### What the task requires
Nothing but the data, repeated exactly, belongs in the answer.

◇ ◇ ◇ ◇ ◇

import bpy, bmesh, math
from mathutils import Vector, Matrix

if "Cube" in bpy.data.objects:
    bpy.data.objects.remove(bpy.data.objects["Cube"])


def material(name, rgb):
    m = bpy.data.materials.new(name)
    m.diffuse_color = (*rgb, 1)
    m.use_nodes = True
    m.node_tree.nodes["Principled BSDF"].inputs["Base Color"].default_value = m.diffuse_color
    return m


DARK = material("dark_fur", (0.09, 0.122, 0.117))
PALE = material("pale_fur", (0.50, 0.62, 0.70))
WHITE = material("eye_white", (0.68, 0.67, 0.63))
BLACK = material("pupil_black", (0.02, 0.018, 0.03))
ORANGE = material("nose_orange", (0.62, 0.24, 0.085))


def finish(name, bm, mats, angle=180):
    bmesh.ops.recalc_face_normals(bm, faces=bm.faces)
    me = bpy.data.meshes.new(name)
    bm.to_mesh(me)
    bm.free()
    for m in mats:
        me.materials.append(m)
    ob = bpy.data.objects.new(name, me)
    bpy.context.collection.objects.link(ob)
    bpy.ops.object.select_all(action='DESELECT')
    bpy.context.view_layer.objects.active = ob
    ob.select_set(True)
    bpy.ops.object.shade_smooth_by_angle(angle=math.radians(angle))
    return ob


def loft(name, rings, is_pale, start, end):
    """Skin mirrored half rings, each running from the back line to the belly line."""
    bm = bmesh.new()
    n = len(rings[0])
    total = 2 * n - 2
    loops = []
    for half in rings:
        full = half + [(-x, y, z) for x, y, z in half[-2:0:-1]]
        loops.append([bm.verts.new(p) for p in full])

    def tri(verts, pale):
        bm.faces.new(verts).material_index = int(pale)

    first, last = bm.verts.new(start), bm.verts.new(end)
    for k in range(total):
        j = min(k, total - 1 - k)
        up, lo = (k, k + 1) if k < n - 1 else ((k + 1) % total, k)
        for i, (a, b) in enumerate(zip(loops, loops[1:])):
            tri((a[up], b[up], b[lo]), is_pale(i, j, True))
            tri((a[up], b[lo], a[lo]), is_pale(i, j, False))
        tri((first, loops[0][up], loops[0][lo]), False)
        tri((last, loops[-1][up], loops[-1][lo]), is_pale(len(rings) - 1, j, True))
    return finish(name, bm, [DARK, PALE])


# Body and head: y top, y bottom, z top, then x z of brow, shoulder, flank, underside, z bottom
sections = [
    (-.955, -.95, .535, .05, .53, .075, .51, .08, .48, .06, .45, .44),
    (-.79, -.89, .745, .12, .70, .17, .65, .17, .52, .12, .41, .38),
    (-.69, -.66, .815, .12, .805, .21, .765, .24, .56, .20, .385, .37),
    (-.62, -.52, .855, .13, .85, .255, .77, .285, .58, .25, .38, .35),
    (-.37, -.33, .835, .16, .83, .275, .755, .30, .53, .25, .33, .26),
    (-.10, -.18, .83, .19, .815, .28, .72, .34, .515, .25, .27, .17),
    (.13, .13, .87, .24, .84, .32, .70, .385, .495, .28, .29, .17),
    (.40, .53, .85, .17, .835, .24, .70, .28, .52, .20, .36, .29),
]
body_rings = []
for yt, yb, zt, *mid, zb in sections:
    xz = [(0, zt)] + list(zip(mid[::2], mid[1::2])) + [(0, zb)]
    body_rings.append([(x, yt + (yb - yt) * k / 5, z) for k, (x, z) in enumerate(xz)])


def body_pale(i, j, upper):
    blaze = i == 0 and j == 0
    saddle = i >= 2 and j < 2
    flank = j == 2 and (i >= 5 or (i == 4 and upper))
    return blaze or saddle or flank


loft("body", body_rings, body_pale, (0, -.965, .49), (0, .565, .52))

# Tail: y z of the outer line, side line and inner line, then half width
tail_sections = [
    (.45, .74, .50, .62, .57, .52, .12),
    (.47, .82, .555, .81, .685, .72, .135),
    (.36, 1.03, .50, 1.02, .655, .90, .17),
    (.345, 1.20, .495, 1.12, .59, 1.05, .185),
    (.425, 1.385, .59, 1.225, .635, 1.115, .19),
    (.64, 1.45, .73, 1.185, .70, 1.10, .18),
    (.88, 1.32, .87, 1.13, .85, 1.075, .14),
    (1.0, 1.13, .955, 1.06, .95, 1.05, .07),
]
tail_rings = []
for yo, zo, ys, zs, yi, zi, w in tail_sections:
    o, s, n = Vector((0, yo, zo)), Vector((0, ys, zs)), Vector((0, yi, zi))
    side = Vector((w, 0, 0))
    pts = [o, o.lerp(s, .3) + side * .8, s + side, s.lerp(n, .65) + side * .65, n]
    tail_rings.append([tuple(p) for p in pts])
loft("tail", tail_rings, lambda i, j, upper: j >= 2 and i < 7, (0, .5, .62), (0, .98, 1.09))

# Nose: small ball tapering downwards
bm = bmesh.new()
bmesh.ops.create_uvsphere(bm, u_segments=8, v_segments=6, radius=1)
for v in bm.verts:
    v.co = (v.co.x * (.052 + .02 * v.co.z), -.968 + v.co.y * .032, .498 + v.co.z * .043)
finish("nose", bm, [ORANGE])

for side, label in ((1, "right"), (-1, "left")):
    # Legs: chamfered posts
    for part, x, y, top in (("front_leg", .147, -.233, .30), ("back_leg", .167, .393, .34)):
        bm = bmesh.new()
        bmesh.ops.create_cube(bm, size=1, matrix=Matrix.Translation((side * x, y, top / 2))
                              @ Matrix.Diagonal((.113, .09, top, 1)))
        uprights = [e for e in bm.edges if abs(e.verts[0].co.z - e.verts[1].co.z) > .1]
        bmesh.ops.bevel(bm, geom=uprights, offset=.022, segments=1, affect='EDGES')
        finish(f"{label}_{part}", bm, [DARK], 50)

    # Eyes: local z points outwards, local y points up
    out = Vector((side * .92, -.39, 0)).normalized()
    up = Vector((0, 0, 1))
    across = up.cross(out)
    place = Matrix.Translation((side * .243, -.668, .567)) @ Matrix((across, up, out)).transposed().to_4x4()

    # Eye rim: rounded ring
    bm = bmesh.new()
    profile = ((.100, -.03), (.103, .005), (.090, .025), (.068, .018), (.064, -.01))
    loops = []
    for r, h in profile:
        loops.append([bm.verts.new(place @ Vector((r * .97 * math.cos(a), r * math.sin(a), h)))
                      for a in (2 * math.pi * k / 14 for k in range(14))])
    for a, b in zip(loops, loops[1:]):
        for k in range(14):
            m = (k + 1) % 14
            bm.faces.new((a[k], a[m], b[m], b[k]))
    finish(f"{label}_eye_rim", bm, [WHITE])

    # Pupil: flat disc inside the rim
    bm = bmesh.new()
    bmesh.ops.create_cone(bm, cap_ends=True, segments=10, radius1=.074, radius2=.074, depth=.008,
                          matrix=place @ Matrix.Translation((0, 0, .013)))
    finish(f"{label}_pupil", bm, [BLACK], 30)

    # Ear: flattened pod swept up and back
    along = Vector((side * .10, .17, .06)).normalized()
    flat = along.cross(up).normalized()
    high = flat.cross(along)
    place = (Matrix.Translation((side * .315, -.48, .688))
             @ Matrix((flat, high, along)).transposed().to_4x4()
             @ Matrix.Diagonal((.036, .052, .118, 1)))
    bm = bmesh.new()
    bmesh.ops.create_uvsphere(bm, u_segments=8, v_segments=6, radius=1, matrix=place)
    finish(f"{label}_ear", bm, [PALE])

◇ ◇ ◇ ◇ ◇

### Written solution
import bpy, bmesh, math
from mathutils import Vector, Matrix

if "Cube" in bpy.data.objects:
    bpy.data.objects.remove(bpy.data.objects["Cube"])


def material(name, rgb):
    m = bpy.data.materials.new(name)
    m.diffuse_color = (*rgb, 1)
    m.use_nodes = True
    m.node_tree.nodes["Principled BSDF"].inputs["Base Color"].default_value = m.diffuse_color
    return m


DARK = material("dark_fur", (0.09, 0.122, 0.117))
PALE = material("pale_fur", (0.50, 0.62, 0.70))
WHITE = material("eye_white", (0.68, 0.67, 0.63))
BLACK = material("pupil_black", (0.02, 0.018, 0.03))
ORANGE = material("nose_orange", (0.62, 0.24, 0.085))


def finish(name, bm, mats, angle=180):
    bmesh.ops.recalc_face_normals(bm, faces=bm.faces)
    me = bpy.data.meshes.new(name)
    bm.to_mesh(me)
    bm.free()
    for m in mats:
        me.materials.append(m)
    ob = bpy.data.objects.new(name, me)
    bpy.context.collection.objects.link(ob)
    bpy.ops.object.select_all(action='DESELECT')
    bpy.context.view_layer.objects.active = ob
    ob.select_set(True)
    bpy.ops.object.shade_smooth_by_angle(angle=math.radians(angle))
    return ob


def loft(name, rings, is_pale, start, end):
    """Skin mirrored half rings, each running from the back line to the belly line."""
    bm = bmesh.new()
    n = len(rings[0])
    total = 2 * n - 2
    loops = []
    for half in rings:
        full = half + [(-x, y, z) for x, y, z in half[-2:0:-1]]
        loops.append([bm.verts.new(p) for p in full])

    def tri(verts, pale):
        bm.faces.new(verts).material_index = int(pale)

    first, last = bm.verts.new(start), bm.verts.new(end)
    for k in range(total):
        j = min(k, total - 1 - k)
        up, lo = (k, k + 1) if k < n - 1 else ((k + 1) % total, k)
        for i, (a, b) in enumerate(zip(loops, loops[1:])):
            tri((a[up], b[up], b[lo]), is_pale(i, j, True))
            tri((a[up], b[lo], a[lo]), is_pale(i, j, False))
        tri((first, loops[0][up], loops[0][lo]), False)
        tri((last, loops[-1][up], loops[-1][lo]), is_pale(len(rings) - 1, j, True))
    return finish(name, bm, [DARK, PALE])


# Body and head: y top, y bottom, z top, then x z of brow, shoulder, flank, underside, z bottom
sections = [
    (-.955, -.95, .535, .05, .53, .075, .51, .08, .48, .06, .45, .44),
    (-.79, -.89, .745, .12, .70, .17, .65, .17, .52, .12, .41, .38),
    (-.69, -.66, .815, .12, .805, .21, .765, .24, .56, .20, .385, .37),
    (-.62, -.52, .855, .13, .85, .255, .77, .285, .58, .25, .38, .35),
    (-.37, -.33, .835, .16, .83, .275, .755, .30, .53, .25, .33, .26),
    (-.10, -.18, .83, .19, .815, .28, .72, .34, .515, .25, .27, .17),
    (.13, .13, .87, .24, .84, .32, .70, .385, .495, .28, .29, .17),
    (.40, .53, .85, .17, .835, .24, .70, .28, .52, .20, .36, .29),
]
body_rings = []
for yt, yb, zt, *mid, zb in sections:
    xz = [(0, zt)] + list(zip(mid[::2], mid[1::2])) + [(0, zb)]
    body_rings.append([(x, yt + (yb - yt) * k / 5, z) for k, (x, z) in enumerate(xz)])


def body_pale(i, j, upper):
    blaze = i == 0 and j == 0
    saddle = i >= 2 and j < 2
    flank = j == 2 and (i >= 5 or (i == 4 and upper))
    return blaze or saddle or flank


loft("body", body_rings, body_pale, (0, -.965, .49), (0, .565, .52))

# Tail: y z of the outer line, side line and inner line, then half width
tail_sections = [
    (.45, .74, .50, .62, .57, .52, .12),
    (.47, .82, .555, .81, .685, .72, .135),
    (.36, 1.03, .50, 1.02, .655, .90, .17),
    (.345, 1.20, .495, 1.12, .59, 1.05, .185),
    (.425, 1.385, .59, 1.225, .635, 1.115, .19),
    (.64, 1.45, .73, 1.185, .70, 1.10, .18),
    (.88, 1.32, .87, 1.13, .85, 1.075, .14),
    (1.0, 1.13, .955, 1.06, .95, 1.05, .07),
]
tail_rings = []
for yo, zo, ys, zs, yi, zi, w in tail_sections:
    o, s, n = Vector((0, yo, zo)), Vector((0, ys, zs)), Vector((0, yi, zi))
    side = Vector((w, 0, 0))
    pts = [o, o.lerp(s, .3) + side * .8, s + side, s.lerp(n, .65) + side * .65, n]
    tail_rings.append([tuple(p) for p in pts])
loft("tail", tail_rings, lambda i, j, upper: j >= 2 and i < 7, (0, .5, .62), (0, .98, 1.09))

# Nose: small ball tapering downwards
bm = bmesh.new()
bmesh.ops.create_uvsphere(bm, u_segments=8, v_segments=6, radius=1)
for v in bm.verts:
    v.co = (v.co.x * (.052 + .02 * v.co.z), -.968 + v.co.y * .032, .498 + v.co.z * .043)
finish("nose", bm, [ORANGE])

for side, label in ((1, "right"), (-1, "left")):
    # Legs: chamfered posts
    for part, x, y, top in (("front_leg", .147, -.233, .30), ("back_leg", .167, .393, .34)):
        bm = bmesh.new()
        bmesh.ops.create_cube(bm, size=1, matrix=Matrix.Translation((side * x, y, top / 2))
                              @ Matrix.Diagonal((.113, .09, top, 1)))
        uprights = [e for e in bm.edges if abs(e.verts[0].co.z - e.verts[1].co.z) > .1]
        bmesh.ops.bevel(bm, geom=uprights, offset=.022, segments=1, affect='EDGES')
        finish(f"{label}_{part}", bm, [DARK], 50)

    # Eyes: local z points outwards, local y points up
    out = Vector((side * .92, -.39, 0)).normalized()
    up = Vector((0, 0, 1))
    across = up.cross(out)
    place = Matrix.Translation((side * .243, -.668, .567)) @ Matrix((across, up, out)).transposed().to_4x4()

    # Eye rim: rounded ring
    bm = bmesh.new()
    profile = ((.100, -.03), (.103, .005), (.090, .025), (.068, .018), (.064, -.01))
    loops = []
    for r, h in profile:
        loops.append([bm.verts.new(place @ Vector((r * .97 * math.cos(a), r * math.sin(a), h)))
                      for a in (2 * math.pi * k / 14 for k in range(14))])
    for a, b in zip(loops, loops[1:]):
        for k in range(14):
            m = (k + 1) % 14
            bm.faces.new((a[k], a[m], b[m], b[k]))
    finish(f"{label}_eye_rim", bm, [WHITE])

    # Pupil: flat disc inside the rim
    bm = bmesh.new()
    bmesh.ops.create_cone(bm, cap_ends=True, segments=10, radius1=.074, radius2=.074, depth=.008,
                          matrix=place @ Matrix.Translation((0, 0, .013)))
    finish(f"{label}_pupil", bm, [BLACK], 30)

    # Ear: flattened pod swept up and back
    along = Vector((side * .10, .17, .06)).normalized()
    flat = along.cross(up).normalized()
    high = flat.cross(along)
    place = (Matrix.Translation((side * .315, -.48, .688))
             @ Matrix((flat, high, along)).transposed().to_4x4()
             @ Matrix.Diagonal((.036, .052, .118, 1)))
    bm = bmesh.new()
    bmesh.ops.create_uvsphere(bm, u_segments=8, v_segments=6, radius=1, matrix=place)
    finish(f"{label}_ear", bm, [PALE])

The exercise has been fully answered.